HONDO had the fewest episodes of the three, and lacked the star power of the others (Taeger was retired from acting and running a firewood business) but it was the show that caught on, attracting a loyal cult following and remaining a staple of TNT's weekend for a full decade: on occasion, TNT aired two episodes back to back. Quite a feat with only 17 installments available for viewing. Noel Holston wrote about the show's longevity in its second life for the Minneapolis Star Tribune for the May 26, 1995 edition--and even then, HONDO still had four more years in its run.
By May 28, 1999, when HONDO finally left the network's Saturday lineup, each segment had been shown on TNT thirty-one times.
|Started him up, and he just wouldn't stop......|
How did HONDO secure such a devoted audience so many years later? My thoughts:
Batjac's business practices. The original John Wayne feature was held out of circulation by his heirs for many years, rarely shown on television and unreleased on VHS until 1994, which only enhanced HONDO's status as a highly sought after Duke classic. The film's scarcity was even central to the plot of two different MARRIED...WITH CHILDREN episodes, and that unavailability probably helped the HONDO series once it began airing for the first time in a generation. Hondo Lane's adventures had a ready-made audience that remembered and missed the Wayne original, and that demographic was often in front of the TV watching westerns on Saturdays.
Sam. Kids were also in front of the TV on Saturday mornings, and a live action series with a loyal, scene stealing dog helped attract pre-teens. Particularly when Sam was edgier than most. Rough, tough and self-sufficient like his owner, never far from the action, but not possessing the almost human powers of a Lassie that older children would find silly. Sam and Hondo's relationship also had more bite (as in the original film, Hondo keeps telling Sam to find his own food!) than the often sappy human/animal bonds depicted in competing shows intentionally aimed at that age group.
Or, perhaps it's just because Marie Gomez guest starred on one of the 17 episodes; hey, a six percent chance of seeing her is reason enough to shake off your Saturday morning hangover and tune in, right?

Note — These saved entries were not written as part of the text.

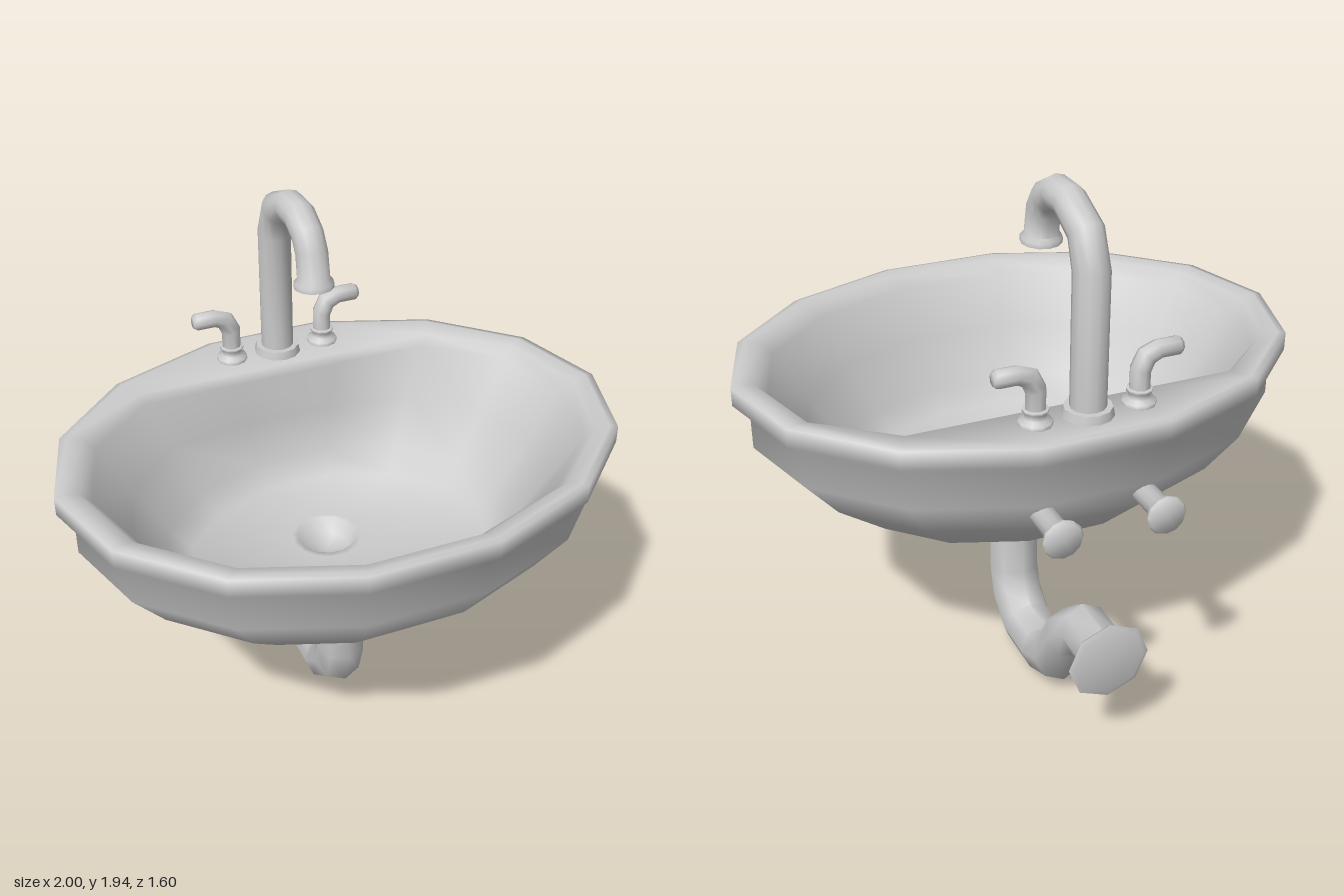
import * as THREE from 'three';
import { toCreasedNormals } from 'three/addons/utils/BufferGeometryUtils.js';

const material = new THREE.MeshStandardMaterial({ color: 0xcccccc });
const V = (x, y, z) => new THREE.Vector3(x, y, z);

// Skin a list of closed rings of equal point count
function loft(rings, crease) {
  const n = rings[0].length, pos = [];
  const tri = (a, b, c) => {
    const area = b.clone().sub(a).cross(c.clone().sub(a)).length();
    if (area > 1e-8) pos.push(...a.toArray(), ...b.toArray(), ...c.toArray());
  };
  for (let i = 0; i < rings.length - 1; i++) {
    for (let j = 0; j < n; j++) {
      const k = (j + 1) % n, p = rings[i], q = rings[i + 1];
      tri(p[j], p[k], q[j]);
      tri(p[k], q[k], q[j]);
    }
  }
  const g = new THREE.BufferGeometry();
  g.setAttribute('position', new THREE.Float32BufferAttribute(pos, 3));
  return toCreasedNormals(g, crease);
}

// Capped, mitred pipe along a planar path; b is the normal of that plane
function pipe(path, radii, b, sides) {
  const rings = path.map((p, i) => {
    const before = i > 0 ? p.clone().sub(path[i - 1]).normalize() : null;
    const after = i < path.length - 1 ? path[i + 1].clone().sub(p).normalize() : null;
    const t = V(0, 0, 0).add(before || after).add(after || before).normalize();
    const n = b.clone().cross(t).multiplyScalar(1 / t.dot(after || before));
    return Array.from({ length: sides }, (_, j) => {
      const a = (j / sides) * Math.PI * 2;
      return p.clone().addScaledVector(n, radii[i] * Math.cos(a)).addScaledVector(b, radii[i] * Math.sin(a));
    });
  });
  const cap = (p) => Array.from({ length: sides }, () => p.clone());
  return loft([cap(path[0]), ...rings, cap(path[path.length - 1])], 1);
}

export function createModel() {
  const model = new THREE.Group();
  const add = (name, geometry, parent = model) => {
    const mesh = new THREE.Mesh(geometry, material);
    mesh.name = name;
    parent.add(mesh);
    return mesh;
  };
  const X = V(1, 0, 0), Z = V(0, 0, 1);
  // Path of [z, y, radius] in the middle plane
  const midPipe = (pts, sides) => pipe(pts.map(([z, y]) => V(0, y, z)), pts.map((p) => p[2]), X, sides);

  // Basin: rings of [rx, rz, y, centre z, rearmost z], drain up to rim, then down the outside
  const basinRings = [
    [0, 0, 0.63, -0.09, -1],
    [0.085, 0.085, 0.64, -0.09, -1],
    [0.11, 0.11, 0.7, -0.09, -1],
    [0.13, 0.13, 0.7, -0.085, -1],
    [0.56, 0.43, 0.75, 0.04, -1],
    [0.64, 0.49, 0.83, 0.04, -0.44],
    [0.76, 0.58, 1.01, 0.04, -0.455],
    [0.88, 0.67, 1.19, 0.04, -0.46],
    [0.92, 0.71, 1.23, 0.04, -0.47],
    [0.97, 0.755, 1.24, 0.04, -1],
    [1.0, 0.775, 1.235, 0.04, -1],
    [1.0, 0.775, 1.17, 0.04, -1],
    [0.945, 0.73, 1.125, 0.04, -1],
    [0.945, 0.73, 1.0, 0.04, -1],
    [0.82, 0.635, 0.855, 0.04, -1],
    [0.625, 0.48, 0.705, 0.04, -1],
    [0.11, 0.11, 0.565, 0.04, -1],
  ].map(([rx, rz, y, cz, back]) => Array.from({ length: 14 }, (_, j) => {
    const a = (j / 14) * Math.PI * 2;
    return V(rx * Math.cos(a), y, Math.max(cz + rz * Math.sin(a), back));
  }));
  add('basin', loft(basinRings, 1.9));

  // Drain collar under the basin
  add('drainCollar', toCreasedNormals(new THREE.CylinderGeometry(0.12, 0.12, 0.035, 8), 1)).position.set(0, 0.553, 0.04);

  // Curved waste pipe ending in a wall flange
  add('wastePipe', midPipe([
    [0.04, 0.58, 0.095], [0.04, 0.28, 0.095], [0.01, 0.18, 0.095], [-0.09, 0.1, 0.095],
    [-0.26, 0.1, 0.094], [-0.37, 0.145, 0.092], [-0.475, 0.31, 0.092], [-0.6, 0.41, 0.09],
    [-0.73, 0.41, 0.09], [-0.755, 0.41, 0.125], [-0.777, 0.41, 0.145], [-0.785, 0.41, 0.125],
  ], 8));

  // Spout with base ring and flared lip
  add('spoutBase', toCreasedNormals(new THREE.CylinderGeometry(0.08, 0.086, 0.03, 12), 1)).position.set(0, 1.253, -0.57);
  add('spout', midPipe([
    [-0.57, 1.24, 0.06], [-0.57, 1.72, 0.06], [-0.525, 1.83, 0.058], [-0.405, 1.886, 0.056],
    [-0.315, 1.886, 0.056], [-0.245, 1.85, 0.056], [-0.21, 1.8, 0.056], [-0.195, 1.715, 0.057],
    [-0.194, 1.7, 0.07], [-0.193, 1.683, 0.07],
  ], 12));

  for (const [side, s] of [['left', 1], ['right', -1]]) {
    // Tap handle pointing outwards
    const tap = new THREE.Group();
    tap.name = side + 'Tap';
    tap.position.set(s * 0.18, 1.24, -0.57);
    model.add(tap);
    add('tapBase', new THREE.LatheGeometry([
      [0.056, 0], [0.056, 0.014], [0.036, 0.022], [0.036, 0.04], [0.043, 0.046], [0.043, 0.056], [0, 0.06],
    ].map(([r, y]) => new THREE.Vector2(r, y)), 10), tap);
    const path = [[0, 0.04], [0, 0.12], [0.02, 0.163], [0.06, 0.18], [0.13, 0.18], [0.143, 0.18]];
    add('tapLever', pipe(path.map(([x, y]) => V(s * x, y, 0)), [0.035, 0.035, 0.034, 0.032, 0.032, 0.022], Z, 8), tap);

    // Wall bracket behind the basin
    const bracket = [[-0.5, 0.041], [-0.75, 0.041], [-0.77, 0.062], [-0.79, 0.069], [-0.8, 0.062]];
    add(side + 'WallBracket', pipe(bracket.map(([z]) => V(s * 0.18, 0.943, z)), bracket.map((p) => p[1]), X, 12));
  }
  return model;
}
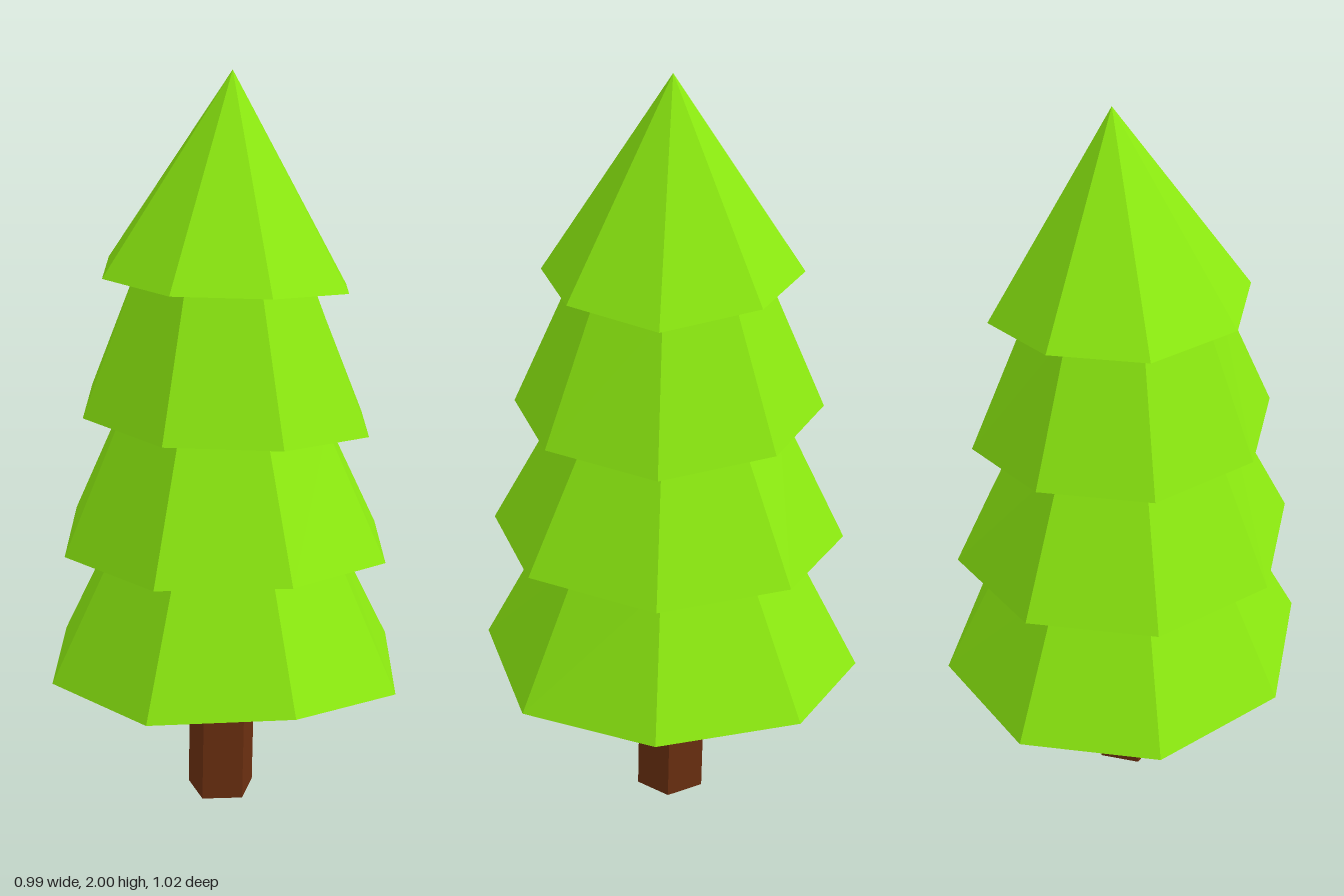
import * as THREE from 'three';

const SIDES = 8;

// Uneven octagon, counted from +x towards +z. ext = reach to [right, front, left, back]
function ring(ext, heights, cx = -0.005, lift = 0) {
  return heights.map((y, k) => {
    const a = (k / SIDES) * Math.PI * 2;
    const c = Math.cos(a), s = Math.sin(a);
    return [cx + c * (c > 0 ? ext[0] : ext[2]), y + lift, s * (s > 0 ? ext[1] : ext[3])];
  });
}

// Flat-shaded skin through a list of rings, each with the same number of points
function loft(rings) {
  const pos = [];
  for (let i = 0; i < rings.length - 1; i++) {
    const a = rings[i], b = rings[i + 1], n = a.length;
    for (let k = 0; k < n; k++) {
      const m = (k + 1) % n;
      if (i > 0) pos.push(...a[k], ...b[k], ...a[m]);
      if (i < rings.length - 2) pos.push(...a[m], ...b[k], ...b[m]);
    }
  }
  const g = new THREE.BufferGeometry();
  g.setAttribute('position', new THREE.Float32BufferAttribute(pos, 3));
  g.computeVertexNormals();
  return g;
}

const point = (n, x, y, z) => Array.from({ length: n }, () => [x, y, z]);

export function createModel() {
  const tree = new THREE.Group();
  tree.name = 'pineTree';
  const green = new THREE.MeshStandardMaterial({ color: 0x8cea10, flatShading: true });
  const brown = new THREE.MeshStandardMaterial({ color: 0x6b2f10, flatShading: true });

  // Foliage tiers: flared lip, its wavy heights, and the narrower neck under the next tier
  const tiers = [
    { lip: [0.5, 0.51, 0.49, 0.515], y: [0.39, 0.39, 0.455, 0.43, 0.405, 0.39, 0.39, 0.39], neck: 0.315 },
    { lip: [0.455, 0.48, 0.445, 0.468], y: [0.74, 0.765, 0.8, 0.785, 0.765, 0.77, 0.77, 0.755], neck: 0.285 },
    { lip: [0.405, 0.415, 0.385, 0.405], y: [1.07, 1.1, 1.135, 1.14, 1.14, 1.14, 1.14, 1.1], neck: 0.245 },
    { lip: [0.35, 0.335, 0.325, 0.347], y: [1.43, 1.465, 1.495, 1.5, 1.5, 1.5, 1.5, 1.465] },
  ];
  const rings = [point(SIDES, 0, 0.4, 0)];
  tiers.forEach((t, i) => {
    rings.push(ring(t.lip, t.y));
    const next = tiers[i + 1];
    if (next) rings.push(ring(Array(4).fill(t.neck), next.y, 0.003, 0.005));
  });
  rings.push(point(SIDES, 0.025, 2, -0.01));
  const foliage = new THREE.Mesh(loft(rings), green);
  foliage.name = 'foliage';
  tree.add(foliage);

  // Five-sided trunk, leaning slightly
  const pentagon = (x, y, z) => Array.from({ length: 5 }, (_, k) => {
    const a = (k / 5) * Math.PI * 2;
    return [x + 0.095 * Math.cos(a), y, z + 0.095 * Math.sin(a)];
  });
  const trunk = new THREE.Mesh(loft([
    point(5, -0.012, 0, 0), pentagon(-0.012, 0, 0),
    pentagon(0, 0.43, -0.01), point(5, 0, 0.43, -0.01),
  ]), brown);
  trunk.name = 'trunk';
  tree.add(trunk);

  return tree;
}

|Marie Gomez in "Hondo and the Comancheros"|
HONDO: THE COMPLETE SERIES is streaming via Warner Archive Instant if you'd like to follow along as the episode guide unfolds.